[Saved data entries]
- - -
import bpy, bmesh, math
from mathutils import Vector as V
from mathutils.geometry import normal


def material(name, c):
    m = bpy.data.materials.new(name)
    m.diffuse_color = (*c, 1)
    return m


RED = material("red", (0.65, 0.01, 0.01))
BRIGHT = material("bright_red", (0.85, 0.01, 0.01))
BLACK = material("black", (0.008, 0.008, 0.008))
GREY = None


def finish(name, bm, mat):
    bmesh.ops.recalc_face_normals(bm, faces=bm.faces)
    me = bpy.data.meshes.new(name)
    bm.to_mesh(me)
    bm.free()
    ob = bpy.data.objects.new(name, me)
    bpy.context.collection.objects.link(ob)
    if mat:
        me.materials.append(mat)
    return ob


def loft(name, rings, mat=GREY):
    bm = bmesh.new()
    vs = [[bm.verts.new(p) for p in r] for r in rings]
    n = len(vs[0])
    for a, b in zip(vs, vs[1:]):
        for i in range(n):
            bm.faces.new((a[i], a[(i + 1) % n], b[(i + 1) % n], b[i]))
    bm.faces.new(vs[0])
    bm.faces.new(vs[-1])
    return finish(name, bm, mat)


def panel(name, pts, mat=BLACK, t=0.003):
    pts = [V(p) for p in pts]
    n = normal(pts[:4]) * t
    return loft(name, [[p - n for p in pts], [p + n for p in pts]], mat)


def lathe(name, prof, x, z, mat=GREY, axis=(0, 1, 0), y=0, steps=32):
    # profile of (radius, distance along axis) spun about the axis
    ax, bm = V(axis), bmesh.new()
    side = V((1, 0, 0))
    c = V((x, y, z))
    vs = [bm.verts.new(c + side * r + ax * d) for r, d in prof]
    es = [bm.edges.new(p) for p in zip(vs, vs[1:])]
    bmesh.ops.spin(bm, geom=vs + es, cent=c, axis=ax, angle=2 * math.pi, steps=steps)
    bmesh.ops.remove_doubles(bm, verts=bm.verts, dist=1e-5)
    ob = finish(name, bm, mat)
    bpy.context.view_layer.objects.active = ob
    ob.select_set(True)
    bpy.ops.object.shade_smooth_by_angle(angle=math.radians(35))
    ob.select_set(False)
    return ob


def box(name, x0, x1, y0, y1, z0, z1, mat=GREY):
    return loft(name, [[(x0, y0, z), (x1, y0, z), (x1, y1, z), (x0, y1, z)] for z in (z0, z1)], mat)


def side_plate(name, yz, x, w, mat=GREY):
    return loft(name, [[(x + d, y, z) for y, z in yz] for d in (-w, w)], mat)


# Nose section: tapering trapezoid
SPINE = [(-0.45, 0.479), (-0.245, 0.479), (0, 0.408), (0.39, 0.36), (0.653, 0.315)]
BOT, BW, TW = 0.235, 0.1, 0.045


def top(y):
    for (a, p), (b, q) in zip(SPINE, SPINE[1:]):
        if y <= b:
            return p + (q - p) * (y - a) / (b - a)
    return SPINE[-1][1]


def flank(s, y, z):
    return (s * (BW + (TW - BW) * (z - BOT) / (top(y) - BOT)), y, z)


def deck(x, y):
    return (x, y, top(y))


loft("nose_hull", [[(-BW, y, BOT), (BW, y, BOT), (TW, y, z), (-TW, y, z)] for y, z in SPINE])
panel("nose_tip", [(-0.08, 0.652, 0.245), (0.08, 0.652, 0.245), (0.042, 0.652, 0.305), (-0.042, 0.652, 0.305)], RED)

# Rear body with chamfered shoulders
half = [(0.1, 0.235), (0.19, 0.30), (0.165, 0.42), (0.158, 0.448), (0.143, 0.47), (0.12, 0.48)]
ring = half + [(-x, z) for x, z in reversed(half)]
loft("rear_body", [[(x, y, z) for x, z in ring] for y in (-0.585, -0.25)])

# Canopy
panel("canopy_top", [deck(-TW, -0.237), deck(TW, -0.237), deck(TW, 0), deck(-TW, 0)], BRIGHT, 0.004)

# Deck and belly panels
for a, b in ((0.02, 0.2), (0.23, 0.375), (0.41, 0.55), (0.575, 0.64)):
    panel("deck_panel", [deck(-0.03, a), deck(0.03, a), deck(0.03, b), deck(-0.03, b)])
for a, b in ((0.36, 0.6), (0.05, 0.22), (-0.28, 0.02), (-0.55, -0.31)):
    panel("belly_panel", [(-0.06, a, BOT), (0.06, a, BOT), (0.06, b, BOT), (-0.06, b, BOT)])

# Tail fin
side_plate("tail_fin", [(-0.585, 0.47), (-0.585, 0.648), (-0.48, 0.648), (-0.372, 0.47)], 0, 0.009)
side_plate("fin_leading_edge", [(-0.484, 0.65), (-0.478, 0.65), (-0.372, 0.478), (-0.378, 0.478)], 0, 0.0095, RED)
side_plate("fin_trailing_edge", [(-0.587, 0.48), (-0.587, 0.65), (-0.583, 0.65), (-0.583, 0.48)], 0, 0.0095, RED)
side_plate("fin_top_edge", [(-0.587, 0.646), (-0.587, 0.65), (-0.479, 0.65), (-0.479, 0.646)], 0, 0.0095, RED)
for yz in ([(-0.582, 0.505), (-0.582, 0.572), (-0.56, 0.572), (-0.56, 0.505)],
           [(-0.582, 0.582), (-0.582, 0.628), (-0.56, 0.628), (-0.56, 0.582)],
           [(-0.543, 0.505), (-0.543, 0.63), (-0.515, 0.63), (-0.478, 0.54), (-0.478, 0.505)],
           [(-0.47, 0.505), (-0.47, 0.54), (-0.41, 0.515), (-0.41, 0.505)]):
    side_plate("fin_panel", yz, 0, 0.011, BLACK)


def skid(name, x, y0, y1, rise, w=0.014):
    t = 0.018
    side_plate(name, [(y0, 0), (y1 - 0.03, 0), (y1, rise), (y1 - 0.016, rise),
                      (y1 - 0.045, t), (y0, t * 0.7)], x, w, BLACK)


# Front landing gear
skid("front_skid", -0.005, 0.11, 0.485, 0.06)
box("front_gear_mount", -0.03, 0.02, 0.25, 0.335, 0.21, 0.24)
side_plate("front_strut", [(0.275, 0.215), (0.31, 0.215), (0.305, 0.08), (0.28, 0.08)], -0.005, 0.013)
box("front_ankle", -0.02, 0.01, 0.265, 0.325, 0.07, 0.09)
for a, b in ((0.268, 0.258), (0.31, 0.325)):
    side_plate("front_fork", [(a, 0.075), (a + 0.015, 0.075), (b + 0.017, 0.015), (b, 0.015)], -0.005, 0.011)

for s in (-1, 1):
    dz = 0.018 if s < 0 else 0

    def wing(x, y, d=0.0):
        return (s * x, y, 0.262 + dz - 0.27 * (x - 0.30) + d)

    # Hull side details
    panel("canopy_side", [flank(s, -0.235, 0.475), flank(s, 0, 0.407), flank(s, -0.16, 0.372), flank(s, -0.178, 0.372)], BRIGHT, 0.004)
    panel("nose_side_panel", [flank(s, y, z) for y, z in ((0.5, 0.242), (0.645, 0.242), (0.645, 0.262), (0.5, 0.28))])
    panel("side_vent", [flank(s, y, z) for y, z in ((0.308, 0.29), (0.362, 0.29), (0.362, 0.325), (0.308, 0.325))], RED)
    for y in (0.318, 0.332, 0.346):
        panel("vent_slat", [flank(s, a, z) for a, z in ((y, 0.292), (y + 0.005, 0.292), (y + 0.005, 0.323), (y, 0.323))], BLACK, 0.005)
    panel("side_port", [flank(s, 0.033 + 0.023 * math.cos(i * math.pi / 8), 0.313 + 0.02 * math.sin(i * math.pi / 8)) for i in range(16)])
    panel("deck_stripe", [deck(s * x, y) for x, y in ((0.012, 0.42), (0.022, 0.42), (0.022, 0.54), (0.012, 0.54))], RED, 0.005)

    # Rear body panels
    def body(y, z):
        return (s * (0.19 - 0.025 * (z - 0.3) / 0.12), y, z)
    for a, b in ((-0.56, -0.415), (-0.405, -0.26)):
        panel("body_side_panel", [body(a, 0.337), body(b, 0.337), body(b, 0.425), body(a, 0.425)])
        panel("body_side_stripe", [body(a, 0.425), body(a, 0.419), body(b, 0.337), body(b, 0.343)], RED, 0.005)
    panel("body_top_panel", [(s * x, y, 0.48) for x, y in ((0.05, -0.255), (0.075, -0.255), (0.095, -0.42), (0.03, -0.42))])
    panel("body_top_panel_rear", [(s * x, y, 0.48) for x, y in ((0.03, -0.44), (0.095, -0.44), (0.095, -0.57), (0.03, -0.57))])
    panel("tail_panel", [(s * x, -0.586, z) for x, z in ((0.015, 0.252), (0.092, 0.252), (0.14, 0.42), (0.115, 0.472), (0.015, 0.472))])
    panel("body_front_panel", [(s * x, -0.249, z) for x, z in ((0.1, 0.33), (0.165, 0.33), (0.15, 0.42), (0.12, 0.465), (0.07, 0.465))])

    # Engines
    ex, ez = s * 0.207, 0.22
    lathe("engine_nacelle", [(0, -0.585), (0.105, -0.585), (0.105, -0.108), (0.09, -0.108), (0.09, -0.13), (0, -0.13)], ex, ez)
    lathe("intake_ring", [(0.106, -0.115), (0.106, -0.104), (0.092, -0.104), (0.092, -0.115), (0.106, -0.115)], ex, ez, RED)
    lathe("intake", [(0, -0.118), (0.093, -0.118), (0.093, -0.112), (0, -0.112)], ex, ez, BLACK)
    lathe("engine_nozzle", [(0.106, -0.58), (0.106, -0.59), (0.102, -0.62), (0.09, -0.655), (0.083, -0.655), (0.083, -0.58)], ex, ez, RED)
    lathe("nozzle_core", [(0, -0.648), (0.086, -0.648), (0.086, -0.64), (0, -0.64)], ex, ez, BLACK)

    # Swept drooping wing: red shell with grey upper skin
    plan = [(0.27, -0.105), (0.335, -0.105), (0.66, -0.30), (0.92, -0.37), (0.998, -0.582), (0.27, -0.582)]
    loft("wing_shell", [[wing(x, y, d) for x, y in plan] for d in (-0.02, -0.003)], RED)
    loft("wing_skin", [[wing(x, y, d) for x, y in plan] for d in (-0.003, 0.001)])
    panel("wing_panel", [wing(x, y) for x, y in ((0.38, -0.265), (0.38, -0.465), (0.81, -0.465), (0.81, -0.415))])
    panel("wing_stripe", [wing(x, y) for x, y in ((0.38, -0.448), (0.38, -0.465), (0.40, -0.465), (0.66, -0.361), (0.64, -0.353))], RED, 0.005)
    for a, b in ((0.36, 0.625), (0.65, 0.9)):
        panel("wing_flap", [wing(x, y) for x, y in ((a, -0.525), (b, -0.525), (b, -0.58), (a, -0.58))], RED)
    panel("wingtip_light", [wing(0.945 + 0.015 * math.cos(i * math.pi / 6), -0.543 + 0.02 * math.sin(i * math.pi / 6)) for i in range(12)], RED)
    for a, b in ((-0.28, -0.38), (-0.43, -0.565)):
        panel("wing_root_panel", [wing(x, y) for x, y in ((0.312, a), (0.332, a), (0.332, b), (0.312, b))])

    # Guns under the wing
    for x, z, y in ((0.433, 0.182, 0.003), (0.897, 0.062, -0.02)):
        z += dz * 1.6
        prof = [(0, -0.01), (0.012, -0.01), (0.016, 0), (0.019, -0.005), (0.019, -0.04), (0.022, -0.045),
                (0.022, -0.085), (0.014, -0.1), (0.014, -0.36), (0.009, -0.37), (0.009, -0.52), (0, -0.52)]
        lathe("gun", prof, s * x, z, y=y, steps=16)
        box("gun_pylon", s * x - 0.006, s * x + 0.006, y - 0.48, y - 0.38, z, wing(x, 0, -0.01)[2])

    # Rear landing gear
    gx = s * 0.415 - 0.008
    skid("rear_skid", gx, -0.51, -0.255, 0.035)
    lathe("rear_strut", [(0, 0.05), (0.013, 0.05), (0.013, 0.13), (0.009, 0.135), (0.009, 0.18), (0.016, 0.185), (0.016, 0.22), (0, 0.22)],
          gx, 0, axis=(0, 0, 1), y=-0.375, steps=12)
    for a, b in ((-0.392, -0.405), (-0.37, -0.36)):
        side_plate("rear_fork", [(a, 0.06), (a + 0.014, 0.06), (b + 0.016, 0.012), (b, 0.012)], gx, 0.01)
- - -
### EXERCISE INSTRUCTIONS
The lines to return begin at the first line of the records and end at the line holding "bmesh.ops.spin(bm, geom=vs +"; please return them exactly, including both, and nothing beyond.

### ANSWER TO THE EXERCISE
import bpy, bmesh, math
from mathutils import Vector as V
from mathutils.geometry import normal


def material(name, c):
    m = bpy.data.materials.new(name)
    m.diffuse_color = (*c, 1)
    return m


RED = material("red", (0.65, 0.01, 0.01))
BRIGHT = material("bright_red", (0.85, 0.01, 0.01))
BLACK = material("black", (0.008, 0.008, 0.008))
GREY = None


def finish(name, bm, mat):
    bmesh.ops.recalc_face_normals(bm, faces=bm.faces)
    me = bpy.data.meshes.new(name)
    bm.to_mesh(me)
    bm.free()
    ob = bpy.data.objects.new(name, me)
    bpy.context.collection.objects.link(ob)
    if mat:
        me.materials.append(mat)
    return ob


def loft(name, rings, mat=GREY):
    bm = bmesh.new()
    vs = [[bm.verts.new(p) for p in r] for r in rings]
    n = len(vs[0])
    for a, b in zip(vs, vs[1:]):
        for i in range(n):
            bm.faces.new((a[i], a[(i + 1) % n], b[(i + 1) % n], b[i]))
    bm.faces.new(vs[0])
    bm.faces.new(vs[-1])
    return finish(name, bm, mat)


def panel(name, pts, mat=BLACK, t=0.003):
    pts = [V(p) for p in pts]
    n = normal(pts[:4]) * t
    return loft(name, [[p - n for p in pts], [p + n for p in pts]], mat)


def lathe(name, prof, x, z, mat=GREY, axis=(0, 1, 0), y=0, steps=32):
    # profile of (radius, distance along axis) spun about the axis
    ax, bm = V(axis), bmesh.new()
    side = V((1, 0, 0))
    c = V((x, y, z))
    vs = [bm.verts.new(c + side * r + ax * d) for r, d in prof]
    es = [bm.edges.new(p) for p in zip(vs, vs[1:])]
    bmesh.ops.spin(bm, geom=vs + es, cent=c, axis=ax, angle=2 * math.pi, steps=steps)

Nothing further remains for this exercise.